» **Work to complete**
Pull out of the data below the stretch of lines bounded by the one containing "# Thin string course standing off the wall" and the one containing "0.13), 1.863, 1.988)", both bounds included, unchanged.
———
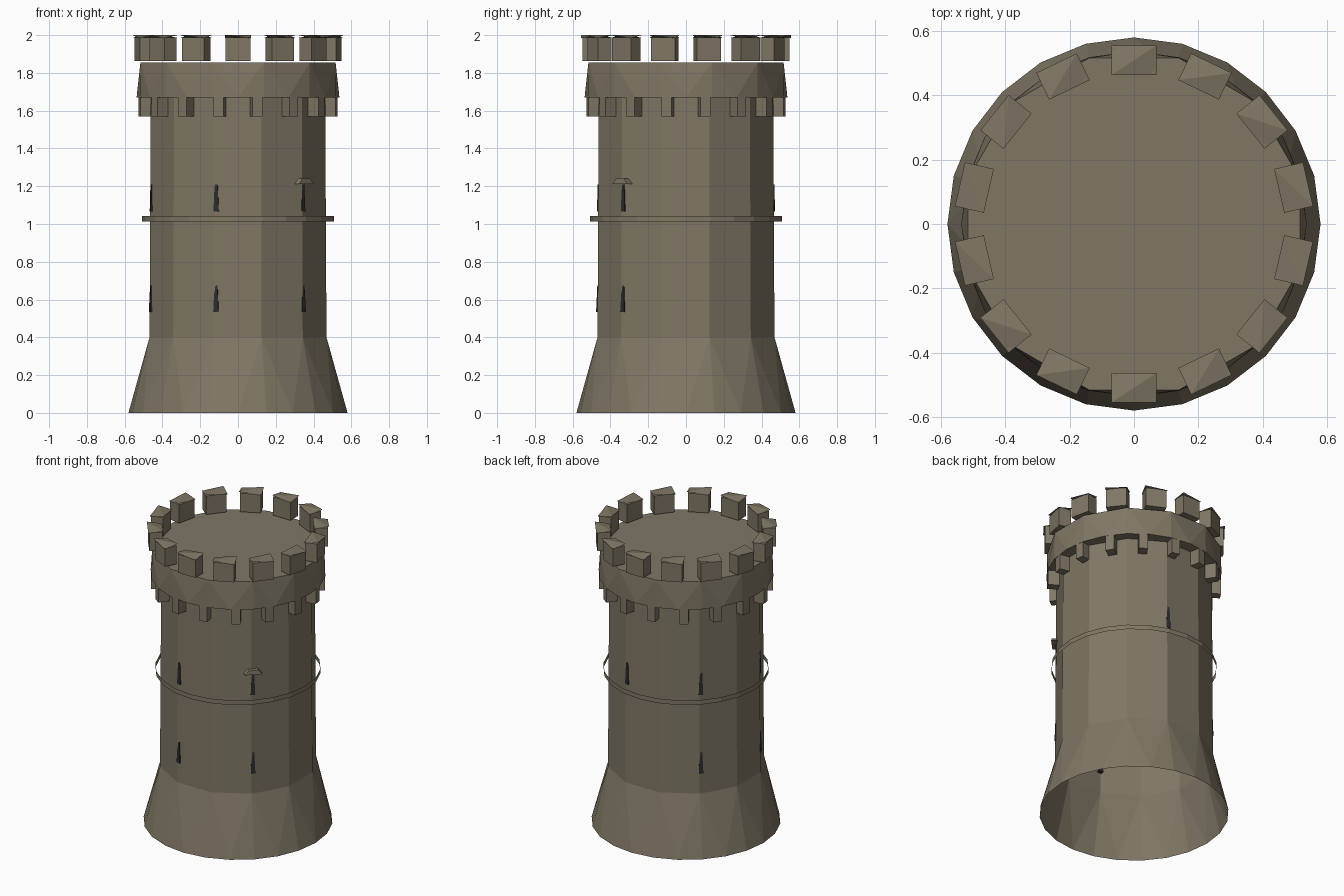
import bpy, math
from mathutils import Matrix, Vector

if "Cube" in bpy.data.objects:
    bpy.data.objects.remove(bpy.data.objects["Cube"])


def material(name, rgb):
    m = bpy.data.materials.new(name)
    m.diffuse_color = (*rgb, 1)
    m.use_nodes = True
    m.node_tree.nodes["Principled BSDF"].inputs["Base Color"].default_value = m.diffuse_color
    return m


STONE = material("stone", (0.215, 0.185, 0.13))
DARK = material("dark", (0.025, 0.025, 0.03))


def make(name, verts, faces, mat=STONE):
    me = bpy.data.meshes.new(name)
    me.from_pydata(verts, [], faces)
    me.materials.append(mat)
    ob = bpy.data.objects.new(name, me)
    bpy.context.collection.objects.link(ob)
    return ob


def ring(n, r, z, start=0):
    return [(r * math.cos(math.radians(start + 360 * i / n)),
             r * math.sin(math.radians(start + 360 * i / n)), z) for i in range(n)]


def taper(a, b):
    """Faces joining a 24-sided ring (first index a) to a 12-sided ring (b) above it."""
    f = []
    for k in range(12):
        lo = [a + (2 * k + j) % 24 for j in (1, 2, 3)]
        u, v = b + k, b + (k + 1) % 12
        f += [(lo[0], lo[1], u), (lo[1], lo[2], v), (lo[1], v, u)]
    return f


def band(a, b, n):
    return [(a + i, a + (i + 1) % n, b + (i + 1) % n, b + i) for i in range(n)]


def block(name, angle, radius, bottom, top, z0, z1, mat=STONE):
    """Six-sided block facing outwards; bottom/top = (radial depth, width)."""
    vs = []
    for (d, w), z in ((bottom, z0), (top, z1)):
        vs += [(radius + sx * d / 2, sy * w / 2, z)
               for sx, sy in ((-1, -1), (1, -1), (1, 1), (-1, 1))]
    faces = [(3, 2, 1, 0), (4, 5, 6, 7)] + band(0, 4, 4)
    return place(name, vs, faces, angle, mat)


def place(name, vs, faces, angle, mat=STONE):
    rot = Matrix.Rotation(math.radians(angle), 3, 'Z')
    return make(name, [rot @ Vector(v) for v in vs], faces, mat)


# Flared foot and hollow shaft, open underneath
make("tower_wall",
     ring(24, 0.58, 0) + ring(12, 0.485, 0.4, 15) + ring(12, 0.478, 1.67, 15),
     taper(0, 24) + band(24, 36, 12))

# Parapet drum with roof deck and underside ledge
under = [(24 + 12 + k, 24 + 12 + (k + 1) % 12) for k in range(12)]
ledge = [tuple(reversed(f)) for f in taper(0, 36)]
make("parapet",
     ring(24, 0.537, 1.67) + ring(12, 0.535, 1.855, 15) + ring(12, 0.478, 1.67, 15),
     taper(0, 24) + [tuple(range(24, 36))] + ledge)

# Thin string course standing off the wall
make("string_course", ring(24, 0.507, 1.012) + ring(24, 0.507, 1.043), band(0, 24, 24))

# Corbels under the parapet
for i in range(16):
    block("corbel", 11.25 + i * 22.5, 0.49, (0.085, 0.055), (0.085, 0.055), 1.57, 1.675)

# Merlons with thin ridged caps
for i in range(14):
    a = 90 + i * 360 / 14
    block("merlon", a, 0.508, (0.08, 0.13), (0.08, 0.13), 1.863, 1.988)
    cap = [(0.463, -0.07, 1.985), (0.555, -0.07, 2.0), (0.555, 0.07, 1.985), (0.463, 0.07, 2.0)]
    place("merlon_cap", cap, [(0, 1, 3), (1, 2, 3), (0, 2, 1), (0, 3, 2)], a)

# Arrow slits in two tiers
for a in (136, 196, 256, 316):
    block("arrow_slit", a, 0.472, (0.03, 0.028), (0.02, 0.016), 0.535, 0.675, DARK)
for a in (76, 136, 196, 256, 316):
    block("arrow_slit", a, 0.47, (0.025, 0.028), (0.02, 0.016), 1.065, 1.21, DARK)

# Small hood above one slit
block("slit_hood", 316, 0.485, (0.04, 0.11), (0.035, 0.06), 1.212, 1.24)
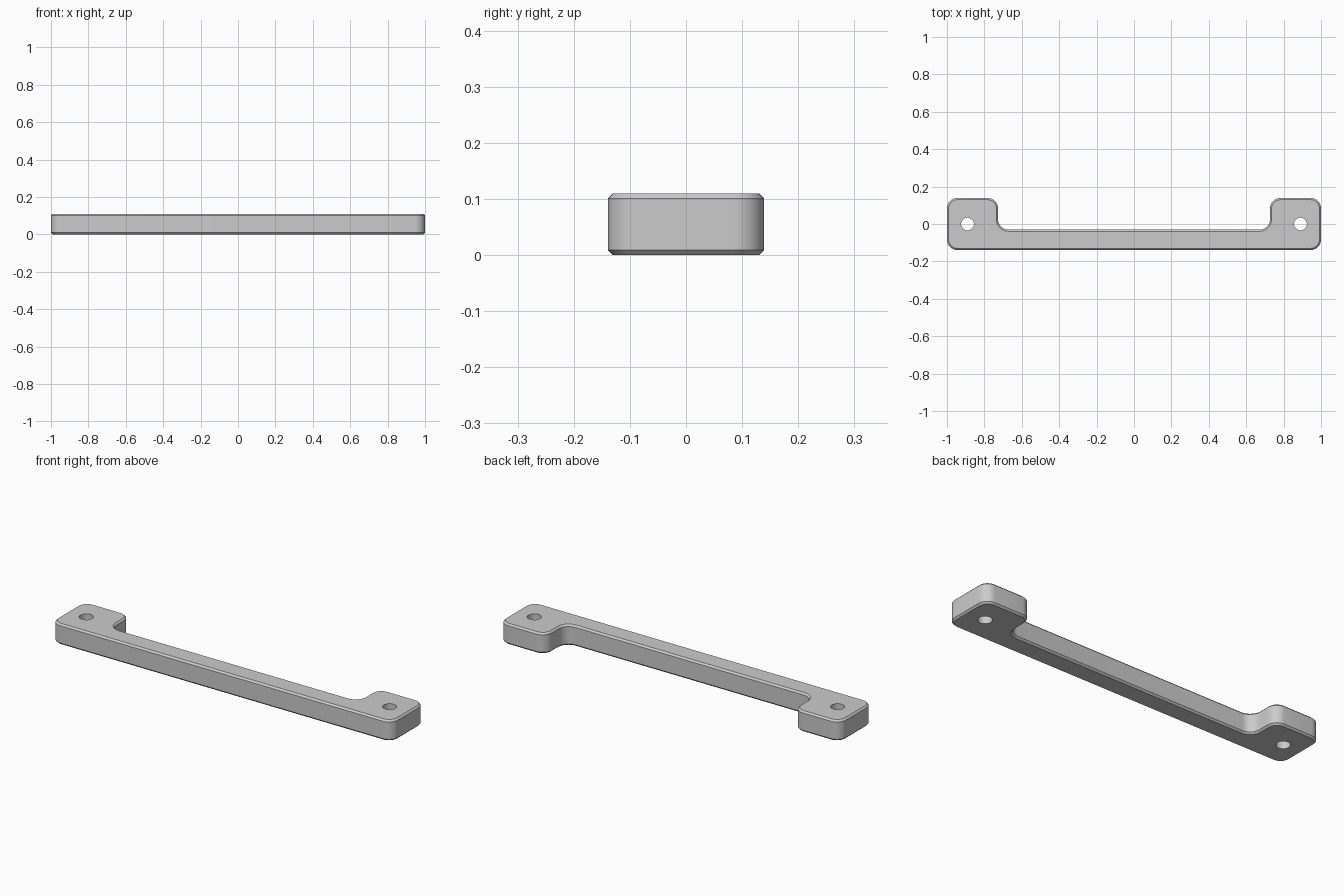
import bpy
import bmesh
from math import sin, cos, pi

if "Cube" in bpy.data.objects:
    bpy.data.objects.remove(bpy.data.objects["Cube"], do_unlink=True)

# Main dimensions
HALF_LENGTH, HALF_DEPTH, HEIGHT = 1.0, 0.139, 0.11
TAB_INNER, BAR_BACK = 0.727, -0.03
RADIUS, CHAMFER = 0.055, 0.009
HOLE_X, HOLE_RADIUS = 0.89, 0.034
CORNER_STEPS, HOLE_STEPS = 10, 40


def outline(inset):
    """Rounded U-shaped outline, shrunk inwards by inset."""
    x, y = HALF_LENGTH - RADIUS, HALF_DEPTH - RADIUS
    # Arc centre, start angle, turn direction (-1 for the inner fillet)
    corners = [
        (x, -y, -pi / 2, 1),
        (x, y, 0, 1),
        (TAB_INNER + RADIUS, y, pi / 2, 1),
        (TAB_INNER - RADIUS, BAR_BACK + RADIUS, 0, -1),
    ]
    half = []
    for cx, cy, start, turn in corners:
        r = RADIUS - turn * inset
        for i in range(CORNER_STEPS + 1):
            a = start + turn * i / CORNER_STEPS * pi / 2
            half.append((cx + r * cos(a), cy + r * sin(a)))
    return half + [(-px, py) for px, py in reversed(half)]


def circle(cx):
    angles = [2 * pi * i / HOLE_STEPS for i in range(HOLE_STEPS)]
    return [(cx + HOLE_RADIUS * cos(a), HOLE_RADIUS * sin(a)) for a in angles]


def add_ring(bm, points, z):
    verts = [bm.verts.new((px, py, z)) for px, py in points]
    edges = [bm.edges.new((v, verts[i - 1])) for i, v in enumerate(verts)]
    return verts, edges


def add_wall(bm, lower, upper):
    for i in range(len(lower)):
        bm.faces.new((lower[i - 1], lower[i], upper[i], upper[i - 1]))


bm = bmesh.new()

# Outer walls with chamfered top and bottom rims
levels = [(CHAMFER, 0), (0, CHAMFER), (0, HEIGHT - CHAMFER), (CHAMFER, HEIGHT)]
rings = [add_ring(bm, outline(inset), z) for inset, z in levels]
for low, high in zip(rings, rings[1:]):
    add_wall(bm, low[0], high[0])
bottom_edges, top_edges = list(rings[0][1]), list(rings[-1][1])

# Screw holes through both tabs
for side in (-1, 1):
    low = add_ring(bm, circle(side * HOLE_X), 0)
    high = add_ring(bm, circle(side * HOLE_X), HEIGHT)
    add_wall(bm, low[0], high[0])
    bottom_edges += low[1]
    top_edges += high[1]

# Flat caps around the holes
for edges, z in ((bottom_edges, -1), (top_edges, 1)):
    bmesh.ops.triangle_fill(bm, use_beauty=True, edges=edges, normal=(0, 0, z))
bmesh.ops.recalc_face_normals(bm, faces=bm.faces)

mesh = bpy.data.meshes.new("handle_bracket")
bm.to_mesh(mesh)
bm.free()
bracket = bpy.data.objects.new("handle_bracket", mesh)
bpy.context.collection.objects.link(bracket)

# Plain grey finish
grey = bpy.data.materials.new("light_grey")
grey.use_nodes = True
colour = (0.6, 0.6, 0.6, 1)
grey.diffuse_color = colour
grey.node_tree.nodes["Principled BSDF"].inputs["Base Color"].default_value = colour
mesh.materials.append(grey)

# Smooth rounded corners, crisp rims
bpy.ops.object.select_all(action="DESELECT")
bracket.select_set(True)
bpy.context.view_layer.objects.active = bracket
bpy.ops.object.shade_smooth_by_angle(angle=pi / 6)
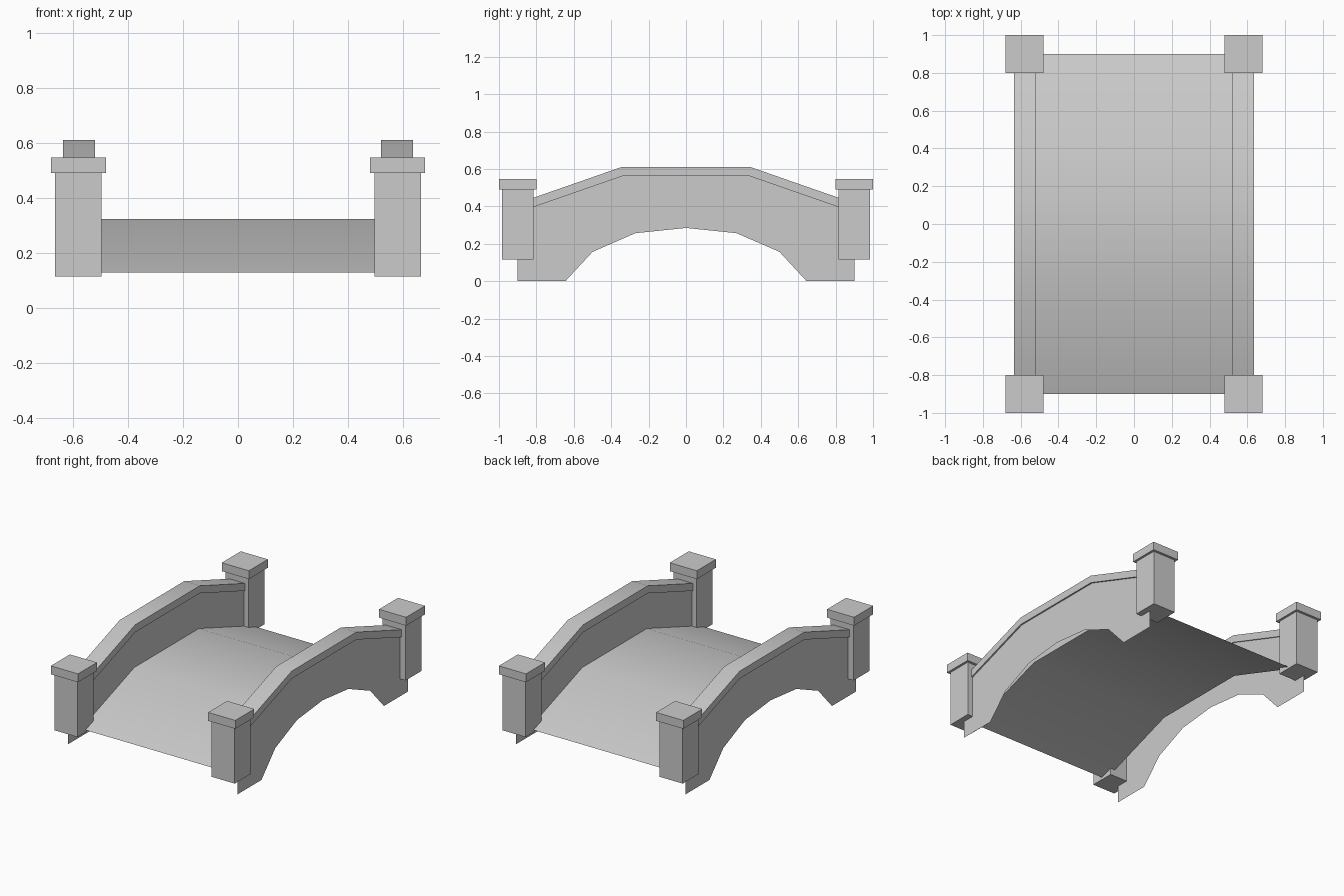
import bpy, bmesh

if "Cube" in bpy.data.objects:
    bpy.data.objects.remove(bpy.data.objects["Cube"])

# Longitudinal (y, offset) line shared by deck, walls and copings
LINE = [(-0.9, -0.195), (-0.34, 0.0), (0.34, 0.0), (0.9, -0.195)]
ARCH = [(0.645, 0.0), (0.5, 0.157), (0.27, 0.257), (0.0, 0.285)]
WALL_IN, WALL_OUT = 0.527, 0.625


def make(name, build, smooth=False):
    bm = bmesh.new()
    build(bm)
    bm.normal_update()
    me = bpy.data.meshes.new(name)
    bm.to_mesh(me)
    bm.free()
    ob = bpy.data.objects.new(name, me)
    bpy.context.collection.objects.link(ob)
    if smooth:
        bpy.context.view_layer.objects.active = ob
        ob.select_set(True)
        bpy.ops.object.shade_smooth_by_angle(angle=0.6)
        ob.select_set(False)
    return ob


def sweep(bm, section, closed):
    """Sweep an (x, z) cross-section along the bridge line."""
    rings = [[bm.verts.new((x, y, z + dz)) for x, z in section] for y, dz in LINE]
    n = len(section)
    for a, b in zip(rings, rings[1:]):
        for i in range(n if closed else n - 1):
            j = (i + 1) % n
            bm.faces.new((a[i], a[j], b[j], b[i]))
    if closed:
        bm.faces.new(rings[0][::-1])
        bm.faces.new(rings[-1])
        bmesh.ops.recalc_face_normals(bm, faces=bm.faces)


def box(bm, centre, size):
    vs = bmesh.ops.create_cube(bm, size=1)["verts"]
    bmesh.ops.scale(bm, vec=size, verts=vs)
    bmesh.ops.translate(bm, vec=centre, verts=vs)


# Walkway surface
make("deck", lambda bm: sweep(bm, [(-0.53, 0.325), (0.53, 0.325)], False), True)

for side, s in (("left", -1), ("right", 1)):
    # Outer arched wall panel
    def outer(bm):
        arch = ARCH + [(-y, z) for y, z in ARCH[-2::-1]]
        pts = [(0.9, 0.0)] + arch + [(-0.9, 0.0)]
        pts += [(y, 0.565 + dz * 0.97) for y, dz in LINE]
        vs = [bm.verts.new((s * WALL_OUT, y, z)) for y, z in pts]
        f = bm.faces.new(vs)
        f.normal_update()
        if f.normal.x * s < 0:
            f.normal_flip()
        bmesh.ops.triangulate(bm, faces=[f])
    make(side + "_outer_wall", outer)

    # Inner parapet wall above the deck
    x = s * WALL_IN
    section = [(x, 0.325), (x, 0.565)]
    make(side + "_inner_wall",
         lambda bm: sweep(bm, section if s > 0 else section[::-1], False))

    # Coping along the top of the wall
    make(side + "_coping", lambda bm: sweep(
        bm, [(s * 0.52, 0.562), (s * 0.635, 0.562), (s * 0.635, 0.612), (s * 0.52, 0.612)], True), True)

    # End posts with caps
    for end, e in (("front", -1), ("back", 1)):
        make(f"{end}_{side}_post",
             lambda bm: box(bm, (s * 0.58, e * 0.9, 0.303), (0.17, 0.168, 0.375)))
        make(f"{end}_{side}_post_cap",
             lambda bm: box(bm, (s * 0.58, e * 0.9, 0.519), (0.2, 0.2, 0.056)))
———
» **Response area**
# Thin string course standing off the wall
make("string_course", ring(24, 0.507, 1.012) + ring(24, 0.507, 1.043), band(0, 24, 24))

# Corbels under the parapet
for i in range(16):
    block("corbel", 11.25 + i * 22.5, 0.49, (0.085, 0.055), (0.085, 0.055), 1.57, 1.675)

# Merlons with thin ridged caps
for i in range(14):
    a = 90 + i * 360 / 14
    block("merlon", a, 0.508, (0.08, 0.13), (0.08, 0.13), 1.863, 1.988)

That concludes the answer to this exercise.